[Start of section]

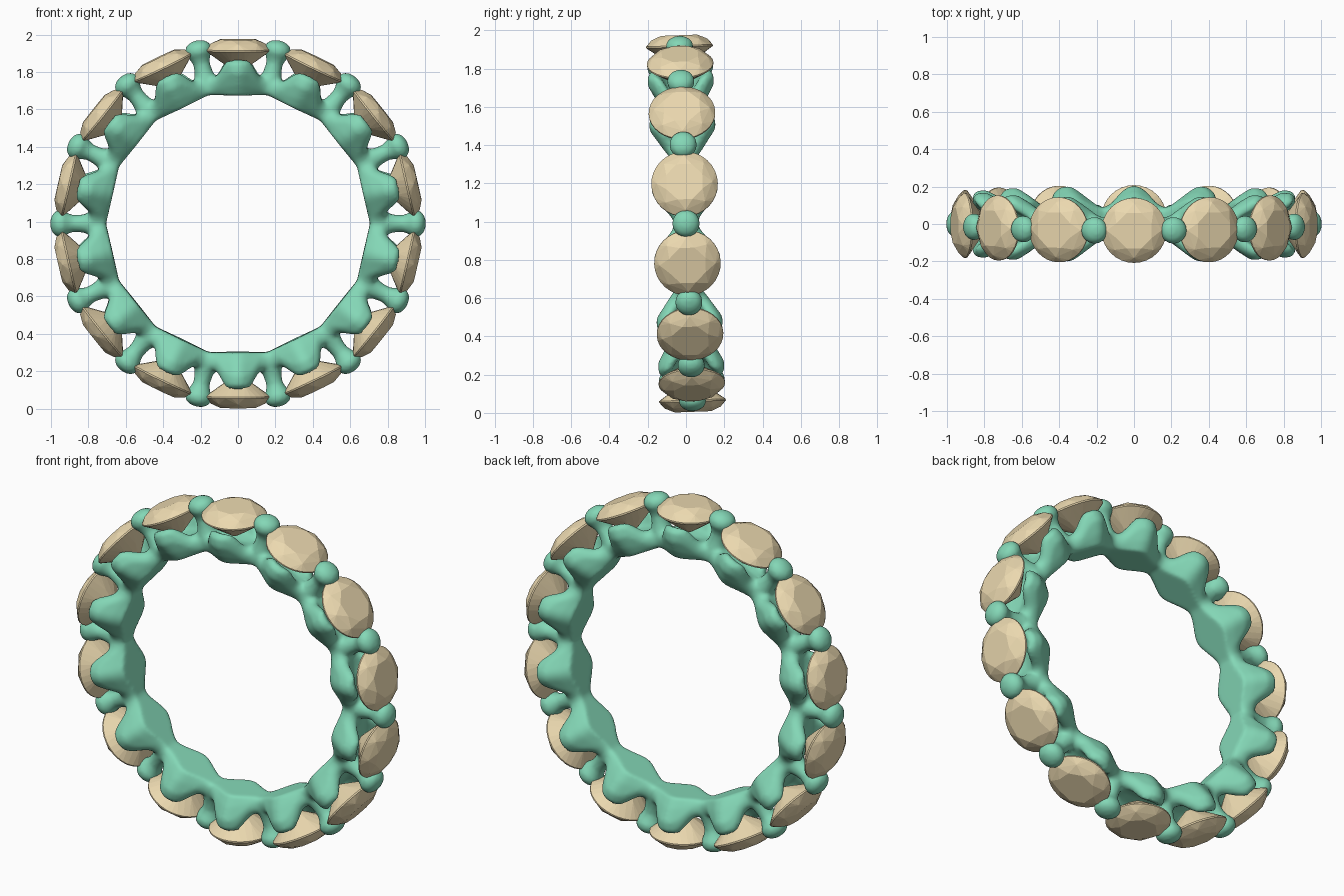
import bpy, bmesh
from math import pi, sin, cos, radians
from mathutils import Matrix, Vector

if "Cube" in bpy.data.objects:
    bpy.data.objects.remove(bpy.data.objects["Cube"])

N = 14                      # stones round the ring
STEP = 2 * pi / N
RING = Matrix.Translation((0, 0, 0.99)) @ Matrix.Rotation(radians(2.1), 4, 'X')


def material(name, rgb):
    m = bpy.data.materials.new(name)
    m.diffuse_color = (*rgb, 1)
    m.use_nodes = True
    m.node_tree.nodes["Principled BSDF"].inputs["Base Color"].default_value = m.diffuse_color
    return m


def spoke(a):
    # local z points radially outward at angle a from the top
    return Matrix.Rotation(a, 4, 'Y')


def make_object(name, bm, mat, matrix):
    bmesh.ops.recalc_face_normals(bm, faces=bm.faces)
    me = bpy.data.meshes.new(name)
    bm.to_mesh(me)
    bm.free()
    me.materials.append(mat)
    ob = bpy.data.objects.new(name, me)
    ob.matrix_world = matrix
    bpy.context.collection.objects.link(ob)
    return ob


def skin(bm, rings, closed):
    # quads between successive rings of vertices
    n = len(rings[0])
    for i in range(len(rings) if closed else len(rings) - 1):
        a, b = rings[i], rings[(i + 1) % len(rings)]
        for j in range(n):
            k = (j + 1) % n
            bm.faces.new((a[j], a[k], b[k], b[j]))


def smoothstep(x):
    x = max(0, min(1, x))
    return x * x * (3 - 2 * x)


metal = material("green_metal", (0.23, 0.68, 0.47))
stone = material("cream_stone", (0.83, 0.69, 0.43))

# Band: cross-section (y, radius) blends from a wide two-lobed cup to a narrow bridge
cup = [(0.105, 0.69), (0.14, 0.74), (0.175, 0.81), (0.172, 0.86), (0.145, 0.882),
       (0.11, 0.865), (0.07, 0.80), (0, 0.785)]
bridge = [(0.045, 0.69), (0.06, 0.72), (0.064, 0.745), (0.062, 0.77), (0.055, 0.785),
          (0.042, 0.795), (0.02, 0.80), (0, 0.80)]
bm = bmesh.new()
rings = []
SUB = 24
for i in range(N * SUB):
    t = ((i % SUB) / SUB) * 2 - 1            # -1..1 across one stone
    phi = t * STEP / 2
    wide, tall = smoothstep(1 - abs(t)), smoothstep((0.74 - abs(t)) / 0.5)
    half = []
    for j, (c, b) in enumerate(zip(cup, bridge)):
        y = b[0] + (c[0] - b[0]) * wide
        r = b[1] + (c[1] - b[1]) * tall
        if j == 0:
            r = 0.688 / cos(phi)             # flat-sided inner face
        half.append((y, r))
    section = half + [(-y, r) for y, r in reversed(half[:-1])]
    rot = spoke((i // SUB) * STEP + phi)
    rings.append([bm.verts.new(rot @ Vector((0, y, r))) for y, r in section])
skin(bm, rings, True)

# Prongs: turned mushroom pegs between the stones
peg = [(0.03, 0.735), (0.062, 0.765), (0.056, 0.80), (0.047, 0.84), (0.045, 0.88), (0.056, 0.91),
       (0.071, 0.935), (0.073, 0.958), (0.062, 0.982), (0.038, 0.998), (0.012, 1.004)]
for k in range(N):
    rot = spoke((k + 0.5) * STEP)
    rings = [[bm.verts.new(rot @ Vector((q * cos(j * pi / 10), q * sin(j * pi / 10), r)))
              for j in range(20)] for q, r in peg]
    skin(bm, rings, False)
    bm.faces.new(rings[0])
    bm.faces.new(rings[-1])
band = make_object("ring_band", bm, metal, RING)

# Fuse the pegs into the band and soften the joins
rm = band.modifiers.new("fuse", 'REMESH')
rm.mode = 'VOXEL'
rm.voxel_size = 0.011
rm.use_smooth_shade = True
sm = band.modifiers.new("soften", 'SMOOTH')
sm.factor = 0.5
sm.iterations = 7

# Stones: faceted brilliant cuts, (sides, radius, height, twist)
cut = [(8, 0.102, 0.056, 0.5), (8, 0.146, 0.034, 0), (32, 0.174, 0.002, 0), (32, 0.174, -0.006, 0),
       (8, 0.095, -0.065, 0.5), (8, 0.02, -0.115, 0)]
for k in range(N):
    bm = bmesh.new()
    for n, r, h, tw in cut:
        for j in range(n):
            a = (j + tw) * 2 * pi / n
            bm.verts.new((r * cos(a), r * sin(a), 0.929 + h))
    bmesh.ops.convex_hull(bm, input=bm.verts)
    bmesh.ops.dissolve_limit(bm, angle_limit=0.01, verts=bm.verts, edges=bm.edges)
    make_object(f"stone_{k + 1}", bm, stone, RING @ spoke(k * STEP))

[End of section]
[Start of section]

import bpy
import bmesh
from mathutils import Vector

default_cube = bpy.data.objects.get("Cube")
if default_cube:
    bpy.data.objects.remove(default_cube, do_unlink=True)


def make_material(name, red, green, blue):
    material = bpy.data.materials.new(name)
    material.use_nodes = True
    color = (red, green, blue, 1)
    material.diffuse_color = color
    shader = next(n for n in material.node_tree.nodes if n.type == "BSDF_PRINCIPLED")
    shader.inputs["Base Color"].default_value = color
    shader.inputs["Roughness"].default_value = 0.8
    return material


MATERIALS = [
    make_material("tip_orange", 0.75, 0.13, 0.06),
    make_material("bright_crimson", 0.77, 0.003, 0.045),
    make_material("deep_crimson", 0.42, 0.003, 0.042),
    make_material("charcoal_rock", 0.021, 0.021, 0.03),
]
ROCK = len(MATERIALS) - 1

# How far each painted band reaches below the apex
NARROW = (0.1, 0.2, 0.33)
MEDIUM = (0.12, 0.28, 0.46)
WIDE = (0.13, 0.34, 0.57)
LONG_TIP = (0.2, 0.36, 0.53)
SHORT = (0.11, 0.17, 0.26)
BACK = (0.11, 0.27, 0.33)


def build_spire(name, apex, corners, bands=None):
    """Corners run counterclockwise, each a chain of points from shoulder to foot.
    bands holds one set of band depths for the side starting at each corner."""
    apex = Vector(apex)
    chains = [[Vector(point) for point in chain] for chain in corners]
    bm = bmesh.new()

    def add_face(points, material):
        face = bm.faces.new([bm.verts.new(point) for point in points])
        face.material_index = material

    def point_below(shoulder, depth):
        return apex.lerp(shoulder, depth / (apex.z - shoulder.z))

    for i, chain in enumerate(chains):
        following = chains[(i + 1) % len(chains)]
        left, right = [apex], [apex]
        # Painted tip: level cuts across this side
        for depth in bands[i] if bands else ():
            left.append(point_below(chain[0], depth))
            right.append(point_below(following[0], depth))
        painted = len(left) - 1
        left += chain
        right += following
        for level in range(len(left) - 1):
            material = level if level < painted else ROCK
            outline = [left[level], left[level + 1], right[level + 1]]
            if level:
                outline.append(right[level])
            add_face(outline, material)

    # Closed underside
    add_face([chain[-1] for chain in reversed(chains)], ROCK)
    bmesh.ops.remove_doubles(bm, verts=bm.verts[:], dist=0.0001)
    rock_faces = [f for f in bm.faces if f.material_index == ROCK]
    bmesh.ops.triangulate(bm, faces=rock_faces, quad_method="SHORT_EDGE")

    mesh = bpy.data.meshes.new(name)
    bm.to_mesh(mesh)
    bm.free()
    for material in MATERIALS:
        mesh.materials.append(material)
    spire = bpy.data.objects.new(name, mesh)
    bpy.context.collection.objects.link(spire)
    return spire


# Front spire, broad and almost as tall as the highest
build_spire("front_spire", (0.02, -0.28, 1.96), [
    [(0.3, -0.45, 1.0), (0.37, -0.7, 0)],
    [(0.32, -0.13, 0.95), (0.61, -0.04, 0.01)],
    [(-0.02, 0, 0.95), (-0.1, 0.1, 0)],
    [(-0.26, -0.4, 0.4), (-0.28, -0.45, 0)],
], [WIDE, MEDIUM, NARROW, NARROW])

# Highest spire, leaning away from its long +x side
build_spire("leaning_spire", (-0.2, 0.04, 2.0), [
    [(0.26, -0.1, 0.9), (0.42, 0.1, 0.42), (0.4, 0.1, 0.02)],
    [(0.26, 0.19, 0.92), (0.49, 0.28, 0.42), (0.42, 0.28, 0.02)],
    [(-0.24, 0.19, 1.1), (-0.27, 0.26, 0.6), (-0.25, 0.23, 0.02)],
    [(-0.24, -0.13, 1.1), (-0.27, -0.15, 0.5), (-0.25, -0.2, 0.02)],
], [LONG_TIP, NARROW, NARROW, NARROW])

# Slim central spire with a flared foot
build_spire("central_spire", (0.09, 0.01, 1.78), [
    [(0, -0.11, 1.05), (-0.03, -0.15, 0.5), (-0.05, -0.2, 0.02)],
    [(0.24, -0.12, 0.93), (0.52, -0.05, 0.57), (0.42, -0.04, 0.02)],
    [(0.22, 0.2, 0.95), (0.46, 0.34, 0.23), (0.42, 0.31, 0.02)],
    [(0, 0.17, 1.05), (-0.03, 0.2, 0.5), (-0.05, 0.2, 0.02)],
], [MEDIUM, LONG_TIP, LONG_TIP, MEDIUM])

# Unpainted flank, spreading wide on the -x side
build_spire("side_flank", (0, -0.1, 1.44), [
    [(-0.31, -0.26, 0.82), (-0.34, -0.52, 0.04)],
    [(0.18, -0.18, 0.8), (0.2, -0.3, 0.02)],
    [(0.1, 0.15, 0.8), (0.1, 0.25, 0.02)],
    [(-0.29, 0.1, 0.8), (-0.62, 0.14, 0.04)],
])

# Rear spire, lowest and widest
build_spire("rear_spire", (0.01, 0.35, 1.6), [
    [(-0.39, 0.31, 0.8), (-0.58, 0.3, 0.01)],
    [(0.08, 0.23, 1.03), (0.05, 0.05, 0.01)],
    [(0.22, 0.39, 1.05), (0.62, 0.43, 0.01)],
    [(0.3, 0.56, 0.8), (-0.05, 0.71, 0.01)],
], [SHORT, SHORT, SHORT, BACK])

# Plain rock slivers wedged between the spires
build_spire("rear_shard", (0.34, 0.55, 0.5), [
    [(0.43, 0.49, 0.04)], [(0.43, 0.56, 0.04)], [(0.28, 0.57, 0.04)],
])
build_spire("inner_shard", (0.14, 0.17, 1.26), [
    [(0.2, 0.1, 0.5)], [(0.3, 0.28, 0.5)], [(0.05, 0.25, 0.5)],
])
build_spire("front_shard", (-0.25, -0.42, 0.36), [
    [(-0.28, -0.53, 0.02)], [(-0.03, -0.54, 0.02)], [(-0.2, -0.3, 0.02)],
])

[End of section]

● **Exercise instructions**
Return a word-for-word copy of the lines above from the one holding "angle_limit=0.01, verts=bm.verts, edges=bm.edges)" through the one holding "spoke(k * STEP))", with both of them included and nothing besides.

● **Answer box**
    bmesh.ops.dissolve_limit(bm, angle_limit=0.01, verts=bm.verts, edges=bm.edges)
    make_object(f"stone_{k + 1}", bm, stone, RING @ spoke(k * STEP))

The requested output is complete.